Blair and Schwarzenegger were expected to announce their collaboration Monday afternoon in Los Angeles, according to documents provided by British government officials on condition of anonymity because the announcement was forthcoming.
The aim is to fix a price on carbon pollution, an unwanted byproduct of burning fossil fuels like coal, oil and gasoline. The idea is to set overall caps for carbon and reward businesses that find a profitable way to minimize their carbon emissions, thereby encouraging new, greener technologies.
Lest you think this is in violation of some Federal power to enact treaties, this is a commercial deal, meaning the Federal government is going to have to remain hands-off about this, or they'll have to jump through a hoop to stop it (which I don't think they will, to be honest).
Essentially, this deal represents what the Kyoto accords were to produce: a global "carbon credit" market where developed nations would buy excess carbon production credits from less developed (and therefore, less polluting nations), the payments used to generate economic development and to leapfrog the fossil fuel stage of energy production in lesser-developed nations.
How it would work is, a "carbon ceiling" would be set for a nation (or in this case, state), usually based on some recent level of production, say the amount produced in 2000. This ceiling would gradually be lowered on all nations as the treay progressed.
For industrialized nations, this ceiling would be the actual amount produced.
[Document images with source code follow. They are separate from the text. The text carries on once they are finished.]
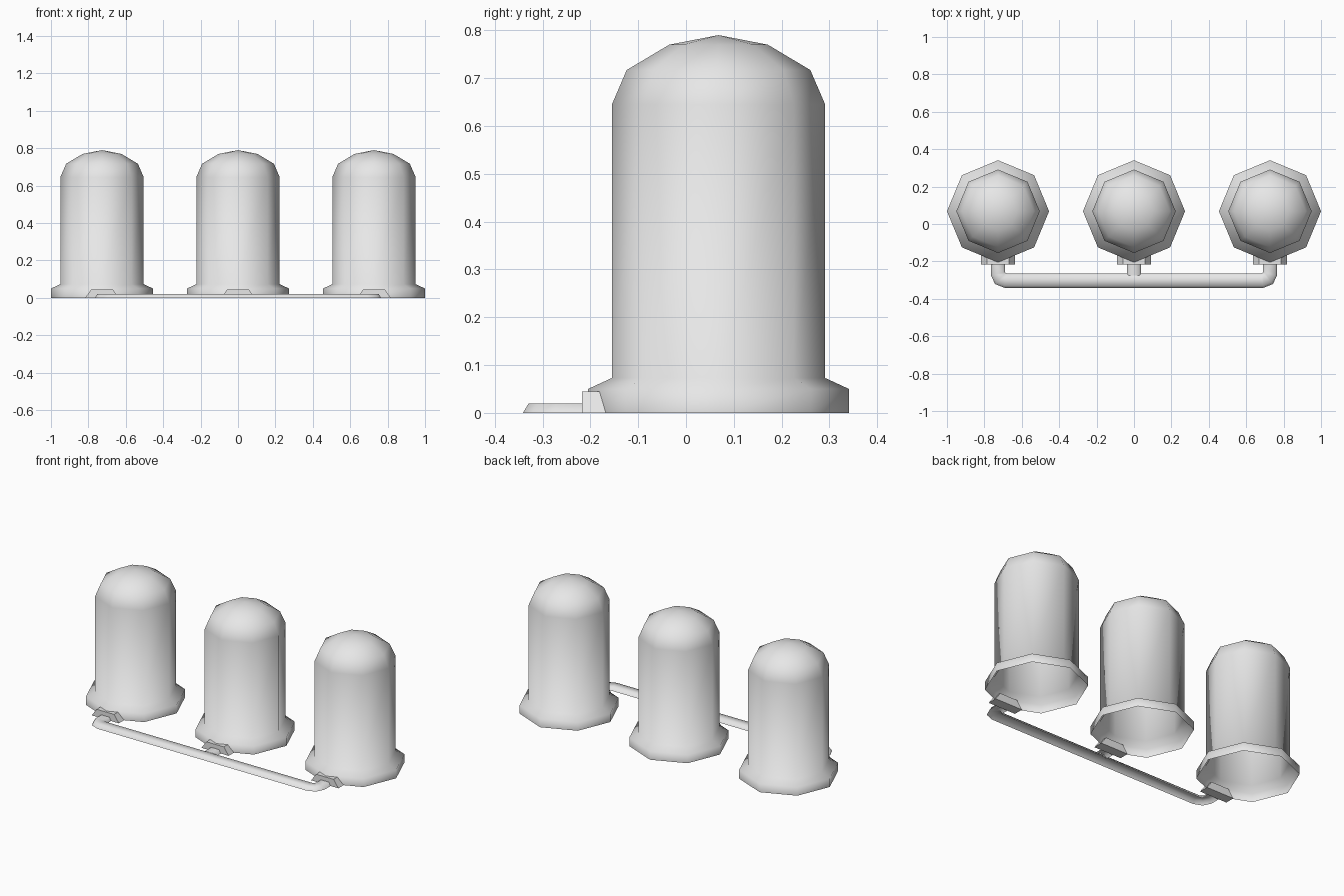
import bpy
import math
from mathutils import Vector

cube = bpy.data.objects.get("Cube")
if cube:
    bpy.data.objects.remove(cube, do_unlink=True)

SPACING = 0.727
TANK_Y = 0.068
SIDES = 8

grey = bpy.data.materials.new("plain_grey")
grey.use_nodes = True
grey.diffuse_color = (0.8, 0.8, 0.8, 1)
grey.node_tree.nodes["Principled BSDF"].inputs["Base Color"].default_value = (0.8, 0.8, 0.8, 1)


def make(name, verts, faces, smooth):
    mesh = bpy.data.meshes.new(name)
    mesh.from_pydata(verts, [], faces)
    mesh.materials.append(grey)
    for poly in mesh.polygons:
        poly.use_smooth = smooth
    obj = bpy.data.objects.new(name, mesh)
    bpy.context.collection.objects.link(obj)
    return obj


def tank(name, x):
    # Flared foot, straight wall and dome; the underside is open
    profile = [(0.273, 0), (0.273, 0.05), (0.223, 0.073), (0.223, 0.645),
               (0.192, 0.717), (0.103, 0.77)]
    verts, faces = [], []
    for r, z in profile:
        for i in range(SIDES):
            a = math.tau * i / SIDES
            verts.append((x + r * math.cos(a), TANK_Y + r * math.sin(a), z))
    for ring in range(len(profile) - 1):
        for i in range(SIDES):
            a, b = ring * SIDES + i, ring * SIDES + (i + 1) % SIDES
            faces.append((a, b, b + SIDES, a + SIDES))
    verts.append((x, TANK_Y, 0.79))
    apex = len(verts) - 1
    for i in range(SIDES):
        faces.append((apex - SIDES + i, apex - SIDES + (i + 1) % SIDES, apex))
    make(name, verts, faces, True)


def fitting(name, x):
    # Trapezoid block where the pipe enters the foot
    section = [(-0.09, 0), (0.09, 0), (0.058, 0.045), (-0.058, 0.045)]
    verts = [(x + u, y, z) for y in (-0.217, -0.16) for u, z in section]
    faces = [(0, 1, 2, 3), (7, 6, 5, 4)]
    faces += [(i, i + 4, (i + 1) % 4 + 4, (i + 1) % 4) for i in range(4)]
    make(name, verts, faces, False)


def pipe(name, path):
    # Low half-round section swept along a ground path with mitred bends
    section = [(-0.038, 0), (-0.026, 0.02), (0.026, 0.02), (0.038, 0)]
    pts = [Vector(p) for p in path]
    dirs = [(b - a).normalized() for a, b in zip(pts, pts[1:])]
    verts, faces = [], []
    for i, p in enumerate(pts):
        before, after = dirs[max(i - 1, 0)], dirs[min(i, len(dirs) - 1)]
        mid = (before + after).normalized()
        side = Vector((-mid.y, mid.x)) / mid.dot(after)
        for u, z in section:
            q = p + side * u
            verts.append((q.x, q.y, z))
    for k in range(len(pts) - 1):
        for j in range(3):
            a = k * 4 + j
            faces.append((a, a + 1, a + 5, a + 4))
    make(name, verts, faces, True)


for label, x in (("right", -SPACING), ("middle", 0), ("left", SPACING)):
    tank(label + "_tank", x)
    fitting(label + "_fitting", x)

# Long manifold pipe with bent ends, and the short middle branch
bend = [(SPACING, -0.21), (SPACING, -0.266), (0.715, -0.291), (0.685, -0.303)]
pipe("manifold_pipe", [(-x, y) for x, y in bend] + bend[::-1])
pipe("middle_branch", [(0, -0.21), (0, -0.275)])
For less developed nations, it would be some factor above that level. Nations who produced more than their allotment would be fined, and less, would receive credits for carbon production that they could sell on an open market. The payments to less developed nations would obviously be less than the fines imposed on over-producing nations, so that's where the action would be.
It's interesting that Blair has proposed this, as one sticking point between the US and Great Britain has been Bush
Blair has, without fail, raised this issue each year, and each year has been rebuffed by America. Apparently, he's decided to circumvent the White House "brain trust" and utilize the very tool the White House cannot control, the free market.
snarkasm, snarcasm, snarky